Our proclivity to measure   Robert Leverett
  May 20, 2005 08:14 PDT 

   I imagine that for some of you, perhaps most, our discussions about
site indexing are of limited interest. As those who have been members of
this list can attest, we periodically get into heavy measuring
discussions and the present is one of those times.

   If our site indexing discussions seem overly focused on tree
measuring as opposed to other forest and tree values and what is clearly
a compulsion for several of us; i.e. to measure, measure, measure, it is
important for everyone to realize that this isn't the whole story. For
Ents such as Will Blozan, Tom Diggins, Dale Luthringer, myself, etc.,
there are important political agendas being served by our intense
concentration on site statistics. It is a way of protecting worthy sites
and Zoar Valley, NY, may be the best example of this.

   Unless we are willing to return to some of our exemplary, but
unprotected, forest sites to find that they have been converted into
stumps, we have to maintain constant vigilance. We must be ever wary of
the forces that would exploit these sites for the timber or high impact
recreation - especially the sites that don't receive protection because
of rare or endangered species.

    But being vigilant or wary isn't enough. We have to persuade the
powers that be that what these sites having going for them is at least
sufficiently rare in terms of the distribution of their large/tall trees
as to warrant special protection and we accomplish this through our
measurements. Measuring is then an indispensable tool for us. It is our
eyes and ears.

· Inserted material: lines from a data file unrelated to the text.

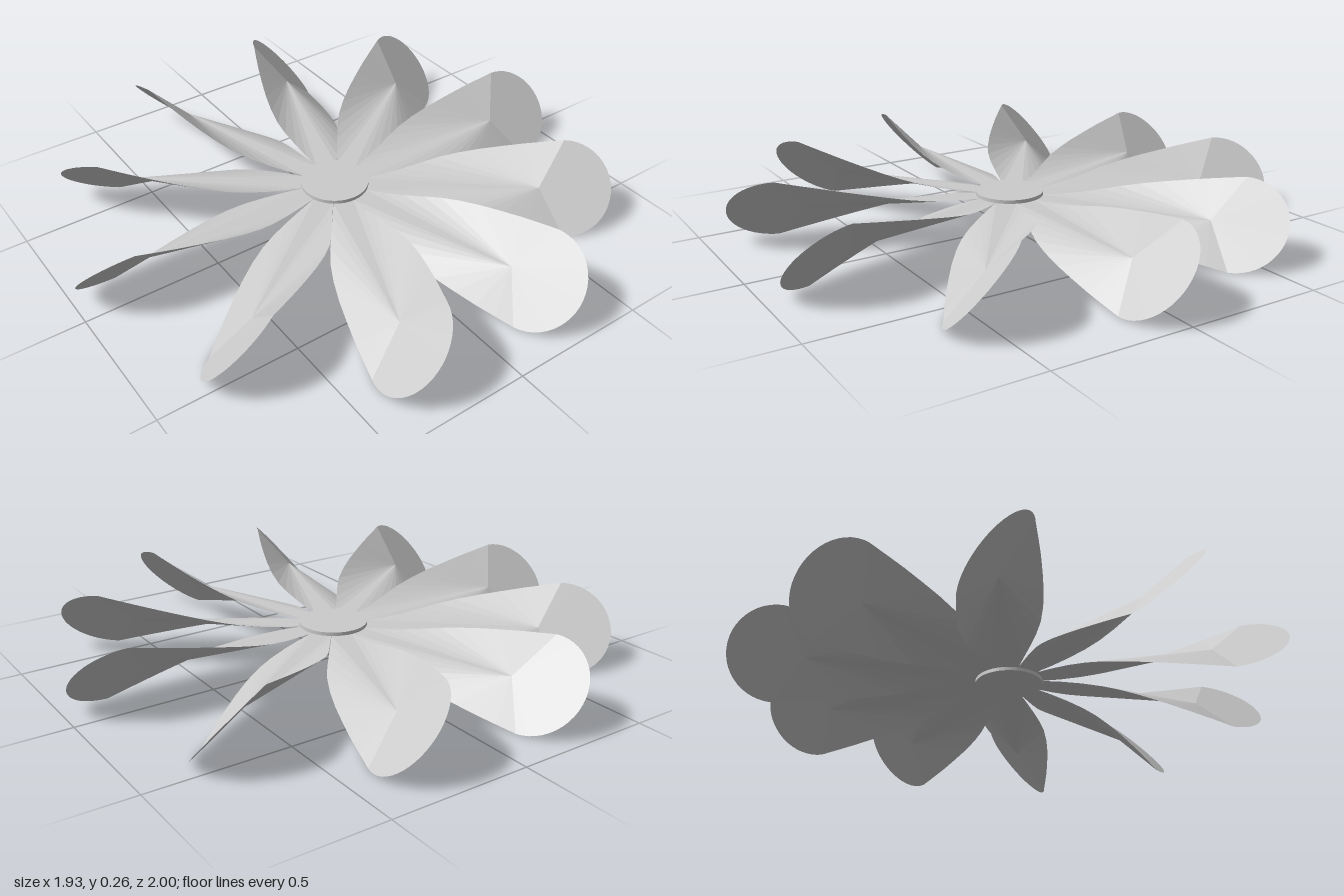
import * as THREE from 'three';

const MID = 0.144; // height of the petal axis
const TILT = THREE.MathUtils.degToRad(49); // pitch of the rounded tip

// One twisted petal along +z: a fan from an inner point to a twisting rim
function petalGeometry() {
  // [distance from centre, half width seen from above]
  const stations = [[0.115, 0.037], [0.18, 0.058], [0.25, 0.082], [0.32, 0.106], [0.38, 0.122],
    [0.45, 0.131], [0.53, 0.134], [0.61, 0.132], [0.69, 0.128], [0.76, 0.122], [0.83, 0.115]];
  const side = stations.map(([r, w]) => {
    const angle = TILT * (r - 0.115) / (0.83 - 0.115);
    return new THREE.Vector3(w, w * Math.tan(angle), r);
  });
  // Flat rounded tip
  const capSteps = 12;
  const end = side[side.length - 1];
  for (let i = 1; i < capSteps; i++) {
    const a = (i / capSteps) * Math.PI / 2;
    side.push(new THREE.Vector3(end.x * Math.cos(a), end.y * Math.cos(a), 0.83 + 0.17 * Math.sin(a)));
  }
  const mirrored = side.map((p) => new THREE.Vector3(-p.x, -p.y, p.z)).reverse();
  const rim = [...side, new THREE.Vector3(0, 0, 1), ...mirrored];
  const apex = new THREE.Vector3(0, 0, 0.74);
  const points = [];
  rim.forEach((p, i) => points.push(apex, rim[(i + 1) % rim.length], p));
  // Counter-clockwise seen from above
  for (let i = 0; i < points.length; i += 3) {
    [points[i + 1], points[i + 2]] = [points[i + 2], points[i + 1]];
  }
  const geometry = new THREE.BufferGeometry().setFromPoints(points);
  geometry.computeVertexNormals();
  return geometry;
}

export function createModel() {
  const group = new THREE.Group();
  group.name = 'flower';

  // Ring of ten petals
  const petalMaterial = new THREE.MeshStandardMaterial({
    color: 0xcccccc, flatShading: true, side: THREE.DoubleSide,
  });
  const geometry = petalGeometry();
  const count = 10;
  for (let i = 0; i < count; i++) {
    const petal = new THREE.Mesh(geometry, petalMaterial);
    petal.name = `petal${i + 1}`;
    petal.position.y = MID;
    petal.rotation.y = THREE.MathUtils.degToRad(-1.7) + (i / count) * Math.PI * 2;
    group.add(petal);
  }

  // Thin round hub
  const hub = new THREE.Mesh(
    new THREE.CylinderGeometry(0.123, 0.123, 0.026, 40),
    new THREE.MeshStandardMaterial({ color: 0xcccccc }),
  );
  hub.name = 'hub';
  hub.position.y = MID;
  group.add(hub);

  return group;
}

    In fact, when investigating a new site, we usually find that we are
the only ones with a valid perspective on where the site fits relative
to others along any number of lines of comparison. For example, here in
Massachusetts, to my knowledge, when we turned our attention onto Mohawk
Trail State Forest, Monroe State Forest, and Mount Tom State
Reservation, ours was the only group that had any sense of what was
represented at these sites and where each fit into the big picture
relative to forest maturity and forest stature.

    Since our initial thrusts into significant site documentation that
emphasized locating, measuring, and recording collections of large/tall
trees, we have grown immensely while other tree-interested groups have
basically stood still or not entered the picture. But dominant though we
may be, we can't rest on our laurels. We must constantly move forward
perfecting our craft. It is our dominance in site documentation that
gives us a visibility that can be translated into a voice in what
happens to otherwise unprotected sites. I point this out as especially
relevant to western Massachusetts. Unlike the GSMNP, Congaree Swamp NP,
the Porcupine Mtns State Park, Cook Forest State Park, etc. MTSF and MSF
have not a whet of statutory protection from the chainsaw. The non-old
growth areas don't even have departmental policy protection. While
naturalists have lauded the importance of the lower Dunbar Brook area of
MSF, the rest of Monroe and virtually all of Mohawk has received no
special recognition - except that organizations such as Mass Audubon
have stood behind FMTSF/ENTS.   

   I have absolutely no doubt that it has been the force of our
arguments, our persuasiveness, our ingenuity, and our constant presence
that has kept the chainsaws from entering the highly productive
second-growth areas of MTSF and MSF. In absence of our presence, while
MTSF might not have been totally ravaged by local lumberman, there still
would have been significant timber sales in several accessible areas of
that state forest. There had been such sales in the past.

   A significant part of MTSF will likely be included in a plan to
establish future forest reserves. I speak of the steep slopes within the
Cold River and Deerfield River Gorges, but the accessible second-growth
white pines - the flagships of Massachusetts will likely receive
protection only as a consequence of their exemplary stature as
documented and studied by FMTSF/ENTS.